> _What the task asks_:
Find every line of the records that has "Matrix" and return it.

Records for processing section start

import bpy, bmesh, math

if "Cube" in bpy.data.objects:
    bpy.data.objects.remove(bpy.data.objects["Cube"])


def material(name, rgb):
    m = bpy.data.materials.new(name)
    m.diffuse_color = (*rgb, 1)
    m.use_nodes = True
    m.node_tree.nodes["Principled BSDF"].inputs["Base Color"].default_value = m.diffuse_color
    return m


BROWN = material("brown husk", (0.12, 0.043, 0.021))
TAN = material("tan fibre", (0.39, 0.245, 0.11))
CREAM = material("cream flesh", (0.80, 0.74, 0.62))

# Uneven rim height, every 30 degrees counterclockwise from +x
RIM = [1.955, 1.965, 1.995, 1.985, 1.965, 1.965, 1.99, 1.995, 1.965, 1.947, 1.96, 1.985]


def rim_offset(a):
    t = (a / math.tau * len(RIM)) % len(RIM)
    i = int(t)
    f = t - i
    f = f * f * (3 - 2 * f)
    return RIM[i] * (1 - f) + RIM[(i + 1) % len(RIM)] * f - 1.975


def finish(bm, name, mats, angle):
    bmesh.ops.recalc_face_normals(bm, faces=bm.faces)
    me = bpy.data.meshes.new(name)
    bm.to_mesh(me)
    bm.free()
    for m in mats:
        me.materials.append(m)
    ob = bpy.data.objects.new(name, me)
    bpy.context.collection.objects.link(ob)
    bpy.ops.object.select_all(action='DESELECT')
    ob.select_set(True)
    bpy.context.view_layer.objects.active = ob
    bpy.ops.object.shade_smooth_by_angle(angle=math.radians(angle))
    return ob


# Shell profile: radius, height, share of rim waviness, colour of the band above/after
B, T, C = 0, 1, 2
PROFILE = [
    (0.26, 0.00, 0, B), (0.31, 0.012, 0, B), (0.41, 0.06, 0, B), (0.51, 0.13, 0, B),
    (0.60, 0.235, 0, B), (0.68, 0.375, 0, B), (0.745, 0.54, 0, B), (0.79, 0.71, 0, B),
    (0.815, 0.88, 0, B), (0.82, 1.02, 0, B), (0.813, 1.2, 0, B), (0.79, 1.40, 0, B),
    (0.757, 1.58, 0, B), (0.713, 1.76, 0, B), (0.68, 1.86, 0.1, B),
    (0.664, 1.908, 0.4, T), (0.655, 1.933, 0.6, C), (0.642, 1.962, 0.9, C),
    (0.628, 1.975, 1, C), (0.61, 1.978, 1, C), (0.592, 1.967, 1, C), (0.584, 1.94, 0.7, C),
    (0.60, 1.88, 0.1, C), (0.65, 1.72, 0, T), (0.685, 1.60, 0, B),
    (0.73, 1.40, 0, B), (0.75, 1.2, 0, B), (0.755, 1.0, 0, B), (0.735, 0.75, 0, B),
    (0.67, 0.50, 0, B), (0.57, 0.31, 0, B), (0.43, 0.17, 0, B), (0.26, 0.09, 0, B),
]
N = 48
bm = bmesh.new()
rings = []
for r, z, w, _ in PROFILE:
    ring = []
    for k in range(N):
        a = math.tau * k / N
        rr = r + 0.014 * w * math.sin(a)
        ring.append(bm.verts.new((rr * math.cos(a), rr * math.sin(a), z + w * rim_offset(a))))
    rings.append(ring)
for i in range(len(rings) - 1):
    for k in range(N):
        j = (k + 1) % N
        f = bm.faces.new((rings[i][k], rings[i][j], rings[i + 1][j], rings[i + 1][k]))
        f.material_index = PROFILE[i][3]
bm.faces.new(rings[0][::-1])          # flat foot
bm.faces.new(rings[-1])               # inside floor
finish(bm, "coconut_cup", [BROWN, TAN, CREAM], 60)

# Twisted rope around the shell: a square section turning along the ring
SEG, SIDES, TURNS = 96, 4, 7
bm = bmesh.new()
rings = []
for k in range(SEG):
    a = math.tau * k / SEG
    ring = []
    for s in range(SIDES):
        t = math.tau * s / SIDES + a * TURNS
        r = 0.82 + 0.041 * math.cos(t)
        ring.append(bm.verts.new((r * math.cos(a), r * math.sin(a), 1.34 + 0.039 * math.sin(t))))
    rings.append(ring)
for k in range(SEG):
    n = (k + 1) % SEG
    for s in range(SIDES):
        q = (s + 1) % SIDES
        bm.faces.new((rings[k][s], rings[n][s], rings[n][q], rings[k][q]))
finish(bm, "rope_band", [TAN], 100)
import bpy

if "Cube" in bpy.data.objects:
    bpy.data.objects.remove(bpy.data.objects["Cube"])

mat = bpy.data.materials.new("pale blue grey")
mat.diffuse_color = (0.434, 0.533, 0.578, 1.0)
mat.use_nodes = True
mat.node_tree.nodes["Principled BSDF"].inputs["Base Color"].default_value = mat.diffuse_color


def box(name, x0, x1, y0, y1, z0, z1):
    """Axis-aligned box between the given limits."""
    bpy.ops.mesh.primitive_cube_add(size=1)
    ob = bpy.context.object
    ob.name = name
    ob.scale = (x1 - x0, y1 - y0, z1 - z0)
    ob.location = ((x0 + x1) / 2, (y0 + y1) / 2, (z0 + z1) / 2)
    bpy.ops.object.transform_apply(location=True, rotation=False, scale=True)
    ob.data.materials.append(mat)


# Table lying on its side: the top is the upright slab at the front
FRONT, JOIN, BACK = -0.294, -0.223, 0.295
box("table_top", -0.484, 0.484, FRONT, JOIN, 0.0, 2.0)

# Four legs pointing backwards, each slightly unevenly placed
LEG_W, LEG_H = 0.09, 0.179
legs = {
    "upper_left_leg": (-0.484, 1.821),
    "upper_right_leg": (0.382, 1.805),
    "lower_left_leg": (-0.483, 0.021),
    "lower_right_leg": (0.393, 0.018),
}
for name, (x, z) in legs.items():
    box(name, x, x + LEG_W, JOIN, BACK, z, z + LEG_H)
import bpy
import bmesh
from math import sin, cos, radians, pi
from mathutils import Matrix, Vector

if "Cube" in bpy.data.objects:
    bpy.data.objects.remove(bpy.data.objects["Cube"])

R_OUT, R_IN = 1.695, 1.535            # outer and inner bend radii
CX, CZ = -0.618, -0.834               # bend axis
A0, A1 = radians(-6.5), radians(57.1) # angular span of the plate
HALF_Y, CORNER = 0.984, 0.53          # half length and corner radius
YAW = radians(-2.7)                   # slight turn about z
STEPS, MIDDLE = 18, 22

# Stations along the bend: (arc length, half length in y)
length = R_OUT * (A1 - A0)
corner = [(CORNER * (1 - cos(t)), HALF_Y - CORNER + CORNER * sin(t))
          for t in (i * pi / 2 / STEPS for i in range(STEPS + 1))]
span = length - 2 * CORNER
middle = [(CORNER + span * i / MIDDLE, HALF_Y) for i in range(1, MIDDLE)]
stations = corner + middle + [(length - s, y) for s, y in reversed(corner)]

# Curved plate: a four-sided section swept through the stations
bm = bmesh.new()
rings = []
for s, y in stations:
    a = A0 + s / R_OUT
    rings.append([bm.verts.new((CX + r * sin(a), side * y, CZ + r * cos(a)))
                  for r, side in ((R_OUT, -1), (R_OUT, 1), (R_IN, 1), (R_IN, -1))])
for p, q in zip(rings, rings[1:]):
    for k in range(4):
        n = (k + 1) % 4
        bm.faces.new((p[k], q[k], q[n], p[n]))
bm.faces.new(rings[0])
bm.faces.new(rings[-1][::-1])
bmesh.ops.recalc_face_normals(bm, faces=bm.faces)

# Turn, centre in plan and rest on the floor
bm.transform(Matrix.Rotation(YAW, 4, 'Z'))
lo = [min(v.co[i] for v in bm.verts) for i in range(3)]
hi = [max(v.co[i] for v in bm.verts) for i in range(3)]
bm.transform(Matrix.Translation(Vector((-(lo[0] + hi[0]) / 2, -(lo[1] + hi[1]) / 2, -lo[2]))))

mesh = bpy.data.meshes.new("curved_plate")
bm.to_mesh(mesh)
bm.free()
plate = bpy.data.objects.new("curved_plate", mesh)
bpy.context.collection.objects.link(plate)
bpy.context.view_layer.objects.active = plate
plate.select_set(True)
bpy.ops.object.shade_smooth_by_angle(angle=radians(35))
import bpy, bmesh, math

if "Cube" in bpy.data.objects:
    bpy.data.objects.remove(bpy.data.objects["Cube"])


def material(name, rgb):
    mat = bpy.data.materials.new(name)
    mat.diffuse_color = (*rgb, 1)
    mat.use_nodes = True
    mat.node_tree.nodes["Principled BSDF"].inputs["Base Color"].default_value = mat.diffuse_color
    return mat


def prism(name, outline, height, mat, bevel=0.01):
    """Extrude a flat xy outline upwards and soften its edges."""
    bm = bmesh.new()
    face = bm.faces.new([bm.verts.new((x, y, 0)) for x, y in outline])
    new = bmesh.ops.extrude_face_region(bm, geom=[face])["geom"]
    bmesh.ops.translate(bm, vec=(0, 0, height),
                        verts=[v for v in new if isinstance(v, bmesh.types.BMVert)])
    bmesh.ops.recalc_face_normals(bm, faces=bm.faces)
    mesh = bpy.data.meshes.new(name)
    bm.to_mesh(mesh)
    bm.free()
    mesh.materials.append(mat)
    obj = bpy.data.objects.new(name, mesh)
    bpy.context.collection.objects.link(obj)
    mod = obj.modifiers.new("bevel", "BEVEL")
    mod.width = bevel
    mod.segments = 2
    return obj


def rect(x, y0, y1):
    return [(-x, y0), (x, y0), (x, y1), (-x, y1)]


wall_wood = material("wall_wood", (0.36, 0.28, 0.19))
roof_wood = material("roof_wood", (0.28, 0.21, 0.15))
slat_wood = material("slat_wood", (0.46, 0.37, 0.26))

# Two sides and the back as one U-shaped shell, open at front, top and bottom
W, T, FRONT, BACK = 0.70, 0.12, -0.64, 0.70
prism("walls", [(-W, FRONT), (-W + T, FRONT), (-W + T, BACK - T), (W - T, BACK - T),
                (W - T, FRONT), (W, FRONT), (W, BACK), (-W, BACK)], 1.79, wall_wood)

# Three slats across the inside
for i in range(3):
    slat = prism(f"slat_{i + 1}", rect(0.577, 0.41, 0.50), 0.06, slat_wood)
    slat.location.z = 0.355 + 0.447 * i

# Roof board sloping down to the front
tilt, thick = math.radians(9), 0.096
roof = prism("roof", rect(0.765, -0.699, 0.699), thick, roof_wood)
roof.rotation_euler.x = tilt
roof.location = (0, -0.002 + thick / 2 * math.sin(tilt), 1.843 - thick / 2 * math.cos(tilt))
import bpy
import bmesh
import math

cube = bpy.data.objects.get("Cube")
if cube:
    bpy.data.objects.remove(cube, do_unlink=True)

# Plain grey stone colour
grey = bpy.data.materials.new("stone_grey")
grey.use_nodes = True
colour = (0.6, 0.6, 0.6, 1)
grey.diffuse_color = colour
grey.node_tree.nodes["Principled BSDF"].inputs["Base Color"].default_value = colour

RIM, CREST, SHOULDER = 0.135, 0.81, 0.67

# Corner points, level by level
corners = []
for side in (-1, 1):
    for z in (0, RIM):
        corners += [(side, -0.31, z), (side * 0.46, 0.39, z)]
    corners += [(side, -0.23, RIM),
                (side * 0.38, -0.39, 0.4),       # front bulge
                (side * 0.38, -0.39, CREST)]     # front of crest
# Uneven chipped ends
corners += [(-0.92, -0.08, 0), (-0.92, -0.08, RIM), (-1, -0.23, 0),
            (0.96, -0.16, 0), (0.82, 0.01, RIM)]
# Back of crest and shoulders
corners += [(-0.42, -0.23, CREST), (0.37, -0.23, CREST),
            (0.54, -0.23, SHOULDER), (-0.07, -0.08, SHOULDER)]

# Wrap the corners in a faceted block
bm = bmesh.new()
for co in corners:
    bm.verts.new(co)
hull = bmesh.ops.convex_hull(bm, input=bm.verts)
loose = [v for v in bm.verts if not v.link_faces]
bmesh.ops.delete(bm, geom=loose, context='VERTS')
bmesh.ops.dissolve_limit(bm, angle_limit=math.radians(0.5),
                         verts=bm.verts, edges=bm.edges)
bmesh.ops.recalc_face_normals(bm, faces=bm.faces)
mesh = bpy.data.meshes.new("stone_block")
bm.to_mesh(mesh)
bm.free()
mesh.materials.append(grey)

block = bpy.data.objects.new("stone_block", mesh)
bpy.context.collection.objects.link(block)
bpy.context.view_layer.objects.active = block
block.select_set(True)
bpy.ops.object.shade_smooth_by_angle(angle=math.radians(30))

Records for processing section end

> _Solution to the problem_:
from mathutils import Matrix, Vector
bm.transform(Matrix.Rotation(YAW, 4, 'Z'))
bm.transform(Matrix.Translation(Vector((-(lo[0] + hi[0]) / 2, -(lo[1] + hi[1]) / 2, -lo[2]))))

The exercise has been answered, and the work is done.